A warm and informative welcome this morning from the indigenous Kaurna people was followed by a brilliant keynote from Dr. Trisha Greenhalgh, Professor of Primary Health Care and Director of Healthcare Innovation and Policy Unit in the Centre for Health Sciences at Barts and The London School of Medicine and Dentistry. Trisha talked about “the good, the bad, and the ugly” of evaluating e-health programmes in Britain. She had strong words about “gagging order” clauses in evaluation contracts, as well as government client uses of the “5 D’s” in response to evaluation findings they don’t care for: deny, denigrate, dismiss, distract, distort.
Read the whole post –> AES keynote Prof Trisha Greenhalgh slams govt leaders’ notions of “scientific” evaluation

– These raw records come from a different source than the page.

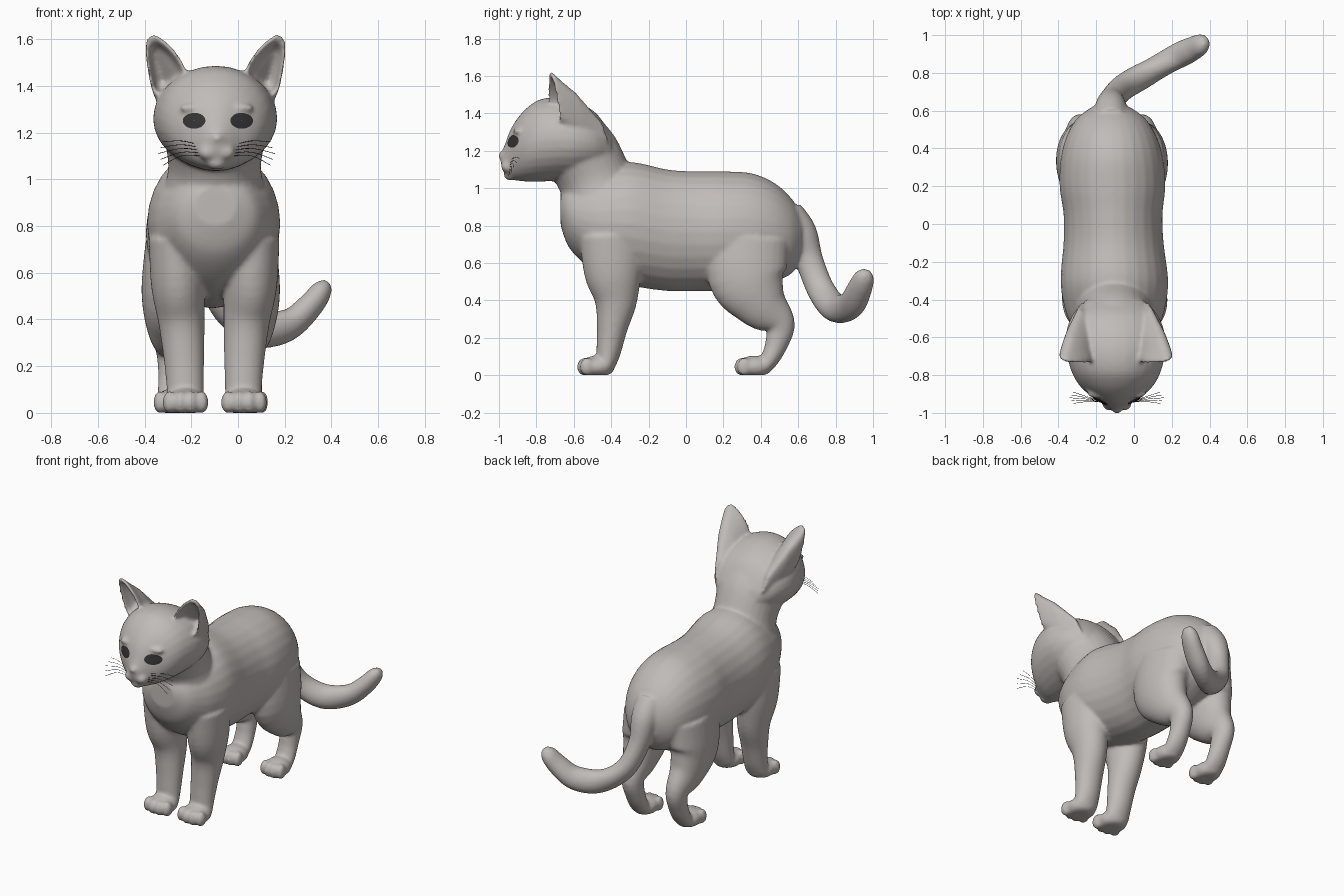
import bpy, bmesh, math
from mathutils import Vector, Matrix

if "Cube" in bpy.data.objects:
    bpy.data.objects.remove(bpy.data.objects["Cube"], do_unlink=True)


def material(name, colour):
    m = bpy.data.materials.new(name)
    m.use_nodes = True
    m.diffuse_color = (*colour, 1)
    m.node_tree.nodes["Principled BSDF"].inputs["Base Color"].default_value = (*colour, 1)
    return m


FUR = material("warm_grey_fur", (0.53, 0.50, 0.48))
DARK = material("dark_eye", (0.035, 0.035, 0.037))


def place(p):
    """Body space to world: the cat stands right of centre and is slightly turned."""
    return Vector((p[0] - 0.11 - 0.02 * p[1], p[1], max(p[2], 0)))


def spline(points, steps=5, closed=False):
    """Catmull-Rom curve through tuples of any length."""
    n = len(points)
    get = (lambda i: points[i % n]) if closed else (lambda i: points[min(max(i, 0), n - 1)])
    out = []
    for i in range(n if closed else n - 1):
        for k in range(steps):
            t = k / steps
            out.append([0.5 * (2 * b + (c - a) * t + (2*a - 5*b + 4*c - d) * t * t
                               + (3*b - a - 3*c + d) * t ** 3)
                        for a, b, c, d in zip(get(i - 1), get(i), get(i + 1), get(i + 2))])
    if not closed:
        out.append(list(points[-1]))
    return out


def skin(bm, rings, caps=True):
    """Bridge rings of points into a tube."""
    vs = [[bm.verts.new(place(p)) for p in r] for r in rings]
    n = len(vs[0])
    for a, b in zip(vs, vs[1:]):
        for i in range(n):
            bm.faces.new((a[i], a[(i + 1) % n], b[(i + 1) % n], b[i]))
    if caps:
        bm.faces.new(vs[0][::-1])
        bm.faces.new(vs[-1])


def loft(bm, stations, axis=None, caps=True, sides=28):
    """Ellipses (x, y, z, width radius, other radius) along a smooth path."""
    st = spline(stations)
    rings = []
    for i, s in enumerate(st):
        a, b = st[max(i - 1, 0)], st[min(i + 1, len(st) - 1)]
        t = Vector(axis) if axis else (Vector(b[:3]) - Vector(a[:3])).normalized()
        u = Vector((1, 0, 0))
        u = (u - t * u.dot(t)).normalized()
        v = t.cross(u)
        rings.append([Vector(s[:3]) + u * s[3] * math.cos(w) + v * s[4] * math.sin(w)
                      for w in (2 * math.pi * k / sides for k in range(sides))])
    skin(bm, rings, caps)


def profile_loft(bm, rows):
    """Rows of (y, top, bottom, half width) seen from the side."""
    loft(bm, [(0, y, (t + b) / 2, w, (t - b) / 2) for y, t, b, w in rows], axis=(0, 1, 0))


def ball(bm, centre, radii):
    made = bmesh.ops.create_uvsphere(bm, u_segments=20, v_segments=12, radius=1)
    for v in made["verts"]:
        v.co = place([c + r * q for c, r, q in zip(centre, radii, v.co)])


def finish(bm, name, mat):
    bmesh.ops.recalc_face_normals(bm, faces=bm.faces)
    me = bpy.data.meshes.new(name)
    bm.to_mesh(me)
    bm.free()
    me.polygons.foreach_set("use_smooth", [True] * len(me.polygons))
    me.materials.append(mat)
    ob = bpy.data.objects.new(name, me)
    bpy.context.collection.objects.link(ob)
    return ob


bm = bmesh.new()

# Torso
profile_loft(bm, [(-.67, .97, .80, .09), (-.63, 1.02, .69, .17), (-.55, 1.06, .60, .225),
                  (-.45, 1.10, .53, .265), (-.3, 1.14, .48, .285), (-.1, 1.10, .45, .265),
                  (.05, 1.09, .45, .262), (.2, 1.09, .45, .28), (.35, 1.08, .46, .27),
                  (.47, 1.03, .50, .235), (.56, .95, .54, .18), (.62, .86, .62, .10)])
# Neck
loft(bm, [(0, -.42, .85, .25, .25), (0, -.48, 1.03, .2, .2),
          (0, -.55, 1.17, .215, .2), (0, -.63, 1.27, .23, .19)])
# Head
profile_loft(bm, [(-.99, 1.19, 1.13, .025), (-.97, 1.23, 1.08, .05), (-.94, 1.31, 1.05, .09),
                  (-.90, 1.375, 1.04, .15), (-.85, 1.43, 1.035, .2), (-.78, 1.475, 1.035, .237),
                  (-.68, 1.485, 1.04, .262), (-.58, 1.46, 1.05, .262), (-.48, 1.40, 1.08, .225),
                  (-.4, 1.29, 1.12, .15)])
# Nose and chin
ball(bm, (0, -.98, 1.175), (.028, .025, .022))
ball(bm, (0, -.935, 1.07), (.045, .04, .03))

# Tail
loft(bm, [(.0, .54, .86, .09, .09), (.0, .61, .76, .085, .09), (.01, .66, .61, .065, .075),
          (.07, .725, .45, .062, .075), (.20, .80, .36, .065, .078), (.34, .88, .375, .062, .075),
          (.435, .925, .455, .055, .068), (.488, .953, .525, .045, .055),
          (.51, .965, .56, .02, .025)])

EAR = [(.255, 1.62), (.19, 1.57), (.135, 1.49), (.13, 1.42), (.19, 1.35),
       (.26, 1.36), (.29, 1.46), (.302, 1.57), (.29, 1.61)]


def ear(bm, side):
    outline = spline(EAR, 4, closed=True)
    rings = []
    # depth, scale, shift inwards, shift down: cup floor, lip, rim, then back to the nape
    for dy, k, ds, dz in ((.09, .3, 0, 0), (.06, .65, 0, 0), (.01, .82, 0, 0), (0, .95, 0, 0),
                          (.015, 1, 0, 0), (.07, .93, -.01, -.04), (.14, .8, -.025, -.075),
                          (.27, .42, -.06, -.16)):
        rings.append([(side * (.215 + k * (s - .215) + ds),
                       -.745 + .2 * (1.6 - z) + .25 * (s - .2) + dy,
                       1.45 + k * (z - 1.45) + dz) for s, z in outline])
    skin(bm, rings)


for side in (-1, 1):
    ear(bm, side)
    # Muzzle pad and brow
    ball(bm, (side * .035, -.95, 1.115), (.045, .04, .035))
    ball(bm, (side * .1, -.895, 1.305), (.06, .03, .02))
    # Legs
    front = [(.16, -.40, .75, .12, .17), (.155, -.39, .55, .115, .155),
             (.14, -.375, .4, .10, .115), (.13, -.395, .25, .088, .082),
             (.125, -.415, .12, .08, .065), (.125, -.43, .05, .08, .05)]
    hind = [(.15, .33, .72, .13, .22), (.175, .33, .52, .122, .21),
            (.175, .405, .38, .1, .145), (.165, .5, .275, .068, .085),
            (.16, .485, .17, .062, .062), (.16, .45, .09, .065, .05),
            (.16, .42, .045, .065, .04)]
    for path in (front, hind):
        loft(bm, [(side * p[0], *p[1:]) for p in path])
    # Paws with four toes
    for x, y, w in ((.125, -.475, .092), (.16, .365, .08)):
        ball(bm, (side * x, y, .045), (w, .095, .06))
        for k in (-1.5, -.5, .5, 1.5):
            ball(bm, (side * x + k * w * .5, y - .075 + abs(k) * .014, .045),
                 (w * .32, .04, .05))

# Fuse everything into one smooth skin
cat = finish(bm, "cat_body", FUR)
fuse = cat.modifiers.new("fuse", "REMESH")
fuse.mode = "VOXEL"
fuse.voxel_size = 0.01
fuse.use_smooth_shade = True
soften = cat.modifiers.new("soften", "SMOOTH")
soften.factor = 0.5
soften.iterations = 10

# Eyes: thin plates that follow the face
for side, name in ((-1, "right_eye"), (1, "left_eye")):
    bm = bmesh.new()
    loft(bm, [(side * .1, -1.2, 1.25, .048 * k, .034 * k) for k in (1, .7, .4, .02)],
         axis=(0, 1, 0), caps=False)
    eye = finish(bm, name, DARK)
    wrap = eye.modifiers.new("follow_face", "SHRINKWRAP")
    wrap.target = cat
    wrap.wrap_method = "PROJECT"
    wrap.wrap_mode = "ABOVE_SURFACE"
    wrap.use_project_y = True
    wrap.use_positive_direction = True
    wrap.offset = 0.004

# Whiskers
curve = bpy.data.curves.new("whiskers", "CURVE")
curve.dimensions = "3D"
curve.bevel_depth = 0.0012
curve.bevel_resolution = 0
curve.materials.append(DARK)
for side in (-1, 1):
    for k in range(5):
        line = curve.splines.new("POLY")
        path = spline([(side * .06, -.945, 1.10 + k * .011), (side * .15, -.94 + k * .006, 1.1 + k * .016),
                       (side * (.25 - .01 * abs(k - 2)), -.95 + k * .015, 1.06 + k * .025)], 4)
        line.points.add(len(path) - 1)
        for pt, p in zip(line.points, path):
            pt.co = (*place(p), 1)
whiskers = bpy.data.objects.new("whiskers", curve)
bpy.context.collection.objects.link(whiskers)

It is tempting to assume that common sense will prevail and those who clearly should be allowed to see evaluation findings will have reasonable access to them.
Not always so – as we heard from one of the interesting keynotes at the recent conference of the Aotearoa New Zealand Evaluation Association.
Read the whole post –> Who are the right-to-know audiences in evaluation?
As evaluators we are often faced with the task of having to break news that is … well … not likely to go down well.
One strategy is to code the reality in long roundabout language in the hope that the message might get across (and many of us hail from cultures where it
Read the whole post –> The Friday Funny: Telling uncomfortable truths
What does the term “genuine evaluation” mean to the rest of the planet, including those who don’t identify as “evaluators”?
We’ve collated a few snippets from our Google Alerts file to give a picture that is sometimes humorous, sometimes actually very insightful. Of particular interest as we refine our thinking are the similar themes
Read the whole post –> “Genuine evaluation” snippets from across the globe